Don’t leave backpacks, brief cases, or other possibly suspicious items
unattended. Be ready to go through security stations to enter government
buildings and some other structures. But if terrorism concerns you,
remember that Washington D.C. is probably the most well protected
community in the nation.
with politics and government, is a vital part of the Nation’s Capital so
the city officially and businesses in general are geared to provide a
welcome atmosphere for the visitor. Before starting your trip, visit the
tourism web site,
www.washington.org, and get the answers to many questions and find
suggestions for scheduling tours, finding lodging, and getting around.
Where to Stay:
You have a wide, wide variety of
facilities in the area, including fine hotels in suburban Maryland and
Virginia.
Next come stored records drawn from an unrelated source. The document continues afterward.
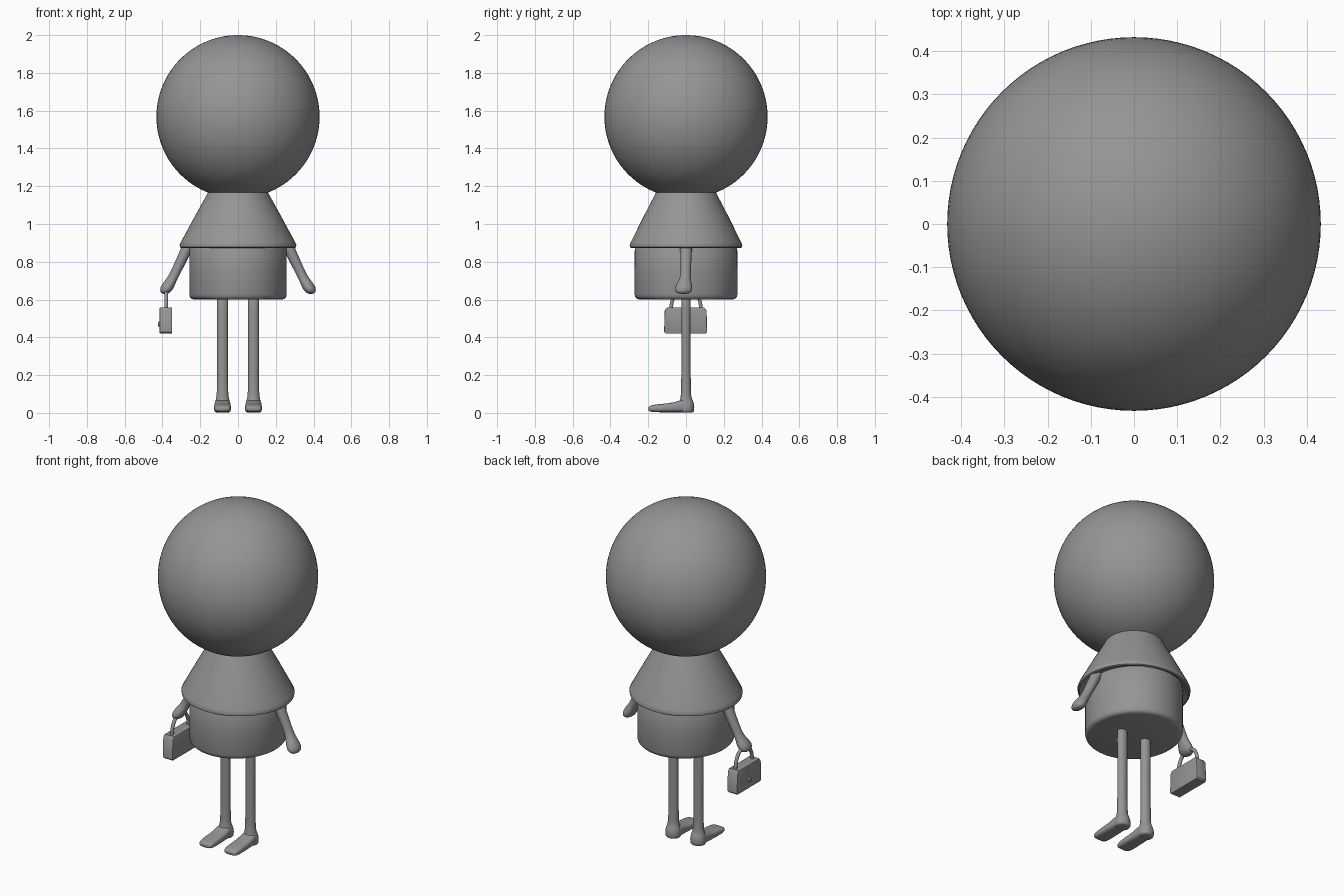
import bpy, bmesh, math
from mathutils import Vector

if "Cube" in bpy.data.objects:
    bpy.data.objects.remove(bpy.data.objects["Cube"])

GREY = bpy.data.materials.new("dark_grey")
GREY.diffuse_color = (0.3, 0.3, 0.3, 1)
GREY.use_nodes = True
GREY.node_tree.nodes["Principled BSDF"].inputs["Base Color"].default_value = GREY.diffuse_color


def finish(name, bm, mirror=False, subsurf=0, angle=40):
    bmesh.ops.recalc_face_normals(bm, faces=bm.faces)
    me = bpy.data.meshes.new(name)
    bm.to_mesh(me)
    bm.free()
    me.materials.append(GREY)
    ob = bpy.data.objects.new(name, me)
    bpy.context.collection.objects.link(ob)
    bpy.ops.object.select_all(action='DESELECT')
    ob.select_set(True)
    bpy.context.view_layer.objects.active = ob
    bpy.ops.object.shade_smooth_by_angle(angle=math.radians(angle))
    if mirror:
        ob.modifiers.new("Mirror", 'MIRROR')
    if subsurf:
        sub = ob.modifiers.new("Smooth", 'SUBSURF')
        sub.levels = sub.render_levels = subsurf
    return ob


def loft(name, rings, u=(1, 0, 0), v=(0, 1, 0), n=24, square=1.0, **kw):
    """Skin rings (x, y, z, radius along u, radius along v), capped; square < 1 makes them boxier."""
    bm = bmesh.new()
    u, v = Vector(u), Vector(v)
    power = lambda t: math.copysign(abs(t) ** square, t)
    loops = []
    for x, y, z, ru, rv in rings:
        angs = [2 * math.pi * i / n for i in range(n)]
        loops.append([bm.verts.new(Vector((x, y, z)) + u * ru * power(math.cos(a)) + v * rv * power(math.sin(a)))
                      for a in angs])
    for a, b in zip(loops, loops[1:]):
        for i in range(n):
            j = (i + 1) % n
            bm.faces.new((a[i], a[j], b[j], b[i]))
    bm.faces.new(loops[0])
    bm.faces.new(loops[-1])
    return finish(name, bm, **kw)


# head
bm = bmesh.new()
bmesh.ops.create_uvsphere(bm, u_segments=96, v_segments=48, radius=0.432)
bmesh.ops.translate(bm, verts=bm.verts, vec=(0, 0, 1.568))
finish("head", bm)

# cape with rolled hem
loft("cape", [(0, 0, z, r, r * k) for z, r, k in (
    (0.89, 0.24, 1), (0.884, 0.275, 0.98), (0.876, 0.288, 0.97), (0.873, 0.298, 0.97),
    (0.877, 0.307, 0.965), (0.889, 0.309, 0.965), (0.905, 0.302, 0.965),
    (1.04, 0.229, 0.98), (1.17, 0.157, 1), (1.22, 0.13, 1))], n=64)

# torso
loft("torso", [(0, 0, z, r, r * 1.055) for z, r in (
    (0.601, 0.235), (0.604, 0.246), (0.612, 0.254), (0.626, 0.258),
    (0.75, 0.258), (0.885, 0.257), (0.93, 0.23))], n=64)

# legs with rounded heels
loft("legs", [(0.082, y, z, rx, ry) for y, z, rx, ry in (
    (0.002, 0.001, 0.036, 0.036), (0.002, 0.008, 0.044, 0.041), (0.003, 0.03, 0.045, 0.042),
    (0.003, 0.055, 0.041, 0.039), (0.0, 0.075, 0.034, 0.030), (0.0, 0.10, 0.029, 0.026),
    (0.0, 0.3, 0.029, 0.024), (0.0, 0.60, 0.030, 0.025), (0.0, 0.62, 0.030, 0.025))],
    mirror=True, subsurf=1, angle=180)

# feet: heel to toe, flat soles
loft("feet", [(0.082, y, z, w, h) for y, z, w, h in (
    (0.03, 0.032, 0.028, 0.028), (0.01, 0.036, 0.040, 0.034), (-0.02, 0.037, 0.044, 0.034),
    (-0.05, 0.031, 0.044, 0.028), (-0.09, 0.027, 0.045, 0.024), (-0.14, 0.025, 0.046, 0.022),
    (-0.18, 0.023, 0.044, 0.019), (-0.195, 0.022, 0.037, 0.013), (-0.199, 0.022, 0.026, 0.007))],
    v=(0, 0, 1), square=0.65, mirror=True, subsurf=1, angle=180)

# arms ending in mitten hands
loft("arms", [
    (0.235, 0, 0.95, 0.034, 0.033), (0.270, 0, 0.87, 0.033, 0.032), (0.308, 0, 0.79, 0.030, 0.028),
    (0.342, -0.002, 0.72, 0.027, 0.026), (0.360, -0.008, 0.695, 0.033, 0.036),
    (0.376, -0.013, 0.663, 0.037, 0.048), (0.383, -0.013, 0.642, 0.030, 0.045),
    (0.386, -0.013, 0.629, 0.015, 0.025)], mirror=True, subsurf=1, angle=180)

# handbag: chamfered side outline, extruded across its thickness
half = [(0.106, 0.42), (0.114, 0.428), (0.111, 0.542), (0.097, 0.559)]
outline = half + [(-y, z) for y, z in reversed(half)]
bm = bmesh.new()
face = bm.faces.new([bm.verts.new((-0.415, y - 0.002, z)) for y, z in outline])
ext = bmesh.ops.extrude_face_region(bm, geom=[face])
bmesh.ops.translate(bm, vec=(0.066, 0, 0), verts=[g for g in ext["geom"] if isinstance(g, bmesh.types.BMVert)])
bm.faces.ensure_lookup_table()
bmesh.ops.bevel(bm, geom=[e for e in bm.edges if any(len(f.verts) > 4 for f in e.link_faces)],
                offset=0.005, segments=2, profile=0.5, affect='EDGES')
finish("bag", bm)

# bag clasp
bm = bmesh.new()
bmesh.ops.create_cone(bm, cap_ends=True, segments=16, radius1=0.016, radius2=0.011, depth=0.012)
for vert in bm.verts:
    x, y, z = vert.co
    vert.co = (-0.417 - z, y - 0.002, 0.47 + x)
finish("bag_clasp", bm)

# bag handle
cu = bpy.data.curves.new("bag_handle", 'CURVE')
cu.dimensions = '3D'
cu.bevel_depth = 0.010
cu.bevel_resolution = 3
cu.use_fill_caps = True
cu.materials.append(GREY)
sp = cu.splines.new('BEZIER')
pts = [(-0.080, 0.55), (-0.070, 0.60), (-0.042, 0.64), (0, 0.652),
       (0.042, 0.64), (0.070, 0.60), (0.080, 0.55)]
sp.bezier_points.add(len(pts) - 1)
for p, (y, z) in zip(sp.bezier_points, pts):
    p.co = (-0.38, y, z)
    p.handle_left_type = p.handle_right_type = 'AUTO'
ob = bpy.data.objects.new("bag_handle", cu)
bpy.context.collection.objects.link(ob)
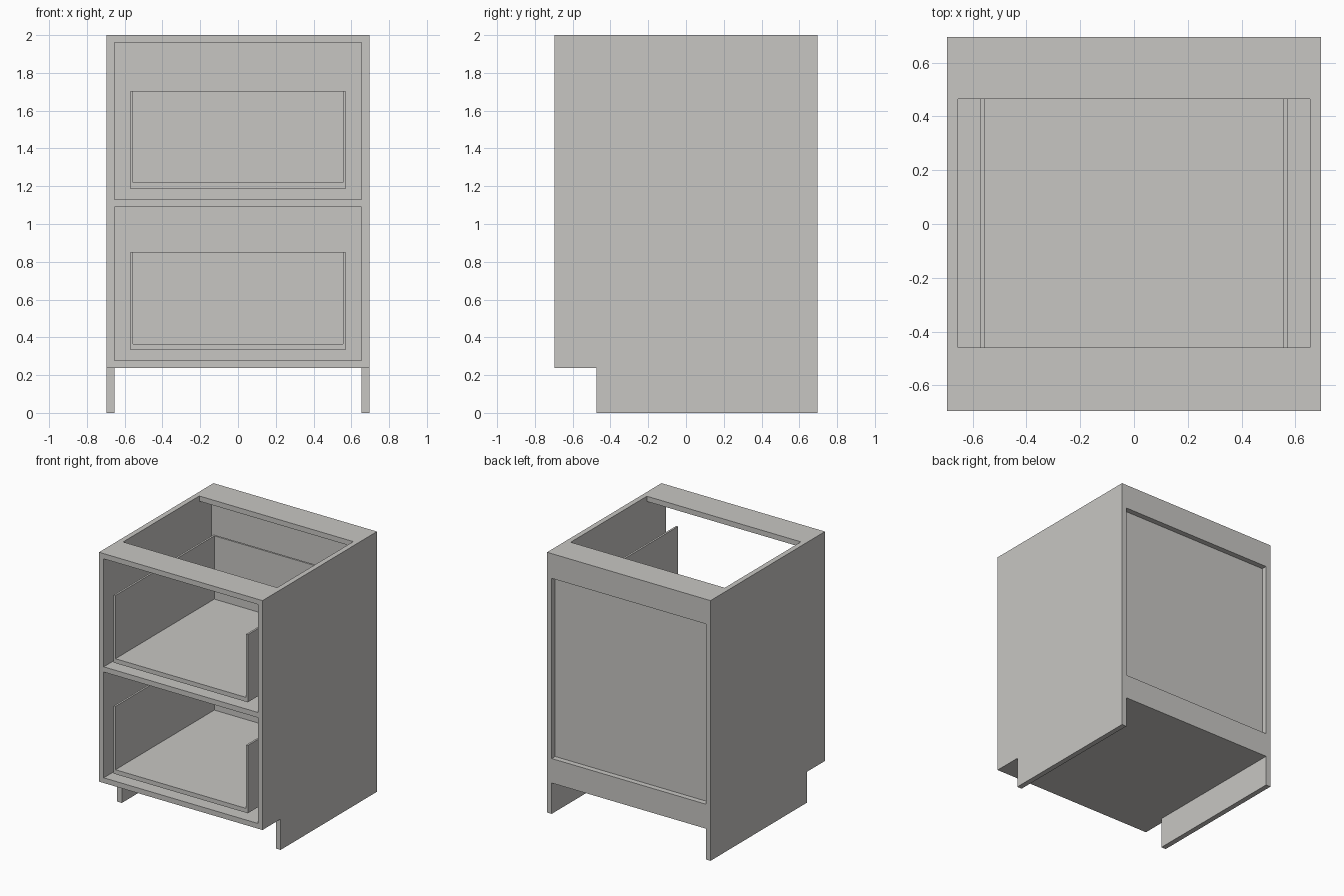
import bpy
import bmesh

if "Cube" in bpy.data.objects:
    bpy.data.objects.remove(bpy.data.objects["Cube"])

W, D, H = 0.695, 0.695, 2.0    # half width, half depth, height
T = 0.04                       # board thickness
INNER = W - T
FLOOR = 0.237                  # underside of the cabinet floor

paint = bpy.data.materials.new("warm grey board")
paint.diffuse_color = (0.575, 0.565, 0.545, 1)
paint.use_nodes = True
paint.node_tree.nodes["Principled BSDF"].inputs["Base Color"].default_value = paint.diffuse_color


def finish(name, bm):
    bmesh.ops.recalc_face_normals(bm, faces=bm.faces)
    mesh = bpy.data.meshes.new(name)
    bm.to_mesh(mesh)
    bm.free()
    mesh.materials.append(paint)
    obj = bpy.data.objects.new(name, mesh)
    bpy.context.collection.objects.link(obj)
    return obj


def board(name, x, y, z):
    """Box given by its (low, high) extent on each axis."""
    bm = bmesh.new()
    bmesh.ops.create_cube(bm, size=1)
    for v in bm.verts:
        v.co = [lo + (c + 0.5) * (hi - lo) for c, (lo, hi) in zip(v.co, (x, y, z))]
    return finish(name, bm)


def side_panel(name, x0, x1):
    """Upright board with a toe notch at the lower front."""
    outline = [(-0.475, 0), (D, 0), (D, H), (-D, H), (-D, FLOOR), (-0.475, FLOOR)]
    bm = bmesh.new()
    face = bm.faces.new([bm.verts.new((x0, y, z)) for y, z in outline])
    new = bmesh.ops.extrude_face_region(bm, geom=[face])["geom"]
    bmesh.ops.translate(bm, vec=(x1 - x0, 0, 0),
                        verts=[g for g in new if isinstance(g, bmesh.types.BMVert)])
    return finish(name, bm)


# Carcass
across = (-INNER, INNER)
side_panel("left_side", -W, -INNER)
side_panel("right_side", INNER, W)
board("cabinet_floor", across, (-D, D), (FLOOR, FLOOR + T))
board("top_front_stretcher", across, (-D, -0.46), (H - T, H))
board("top_back_stretcher", across, (0.465, D), (H - T, H))
board("middle_stretcher", across, (-D, -0.46), (1.09, 1.13))

# Recessed back with two rails
board("back_panel", across, (0.613, 0.653), (FLOOR + T, H - T))
board("back_top_rail", across, (0.653, D), (1.81, H - T))
board("back_bottom_rail", across, (0.653, D), (FLOOR + T, 0.425))

# Open-fronted drawer boxes
OUT, IN, BACK = 0.57, 0.555, 0.52
for label, low, top in (("lower", 0.332, 0.853), ("upper", 1.185, 1.705)):
    base = low + 0.034
    board(label + "_drawer_bottom", (-OUT, OUT), (-D, BACK), (low, base))
    board(label + "_drawer_left_side", (-OUT, -IN), (-D, BACK), (base, top))
    board(label + "_drawer_right_side", (IN, OUT), (-D, BACK), (base, top))
    board(label + "_drawer_back", (-IN, IN), (BACK - 0.015, BACK), (base, top))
Here are just a few in the District of Columbia by location:
Foggy Bottom Area
Dupont Circle Area
Best Western, rates from $119
Doubletree Suites, rates from $159
Marriott Washington, rates from $109
Washington Suites, rates from $149
Courtyard by Marriott, rates from
Hilton Washington, rates from $165
Radison Barcelo, rates from $239
Capital Hilton, rates from $99
Hay Adams, rates from $259
Holiday Inn, rates from $80
and make reservations through WTA’s Online Travel Booking Service at
where deep hotel savings may apply.
Places to Eat:
Capitol Hill Area
District Chop House- entrees $16-25.
Occidental Grill - walls practically
papered with pictures of Washington bigwigs.
Old Ebbitt Grill - here since 1846.
Adams Morgan Area
The Monicle - American classic food
but the people you see might be even more interesting.
Cafe Berlin - among the few German
restaurants in town, Classics like Wiener Schnitzel.
Felix - elegant nightspot. Try the
sauteed shrimp with angel hair pasta.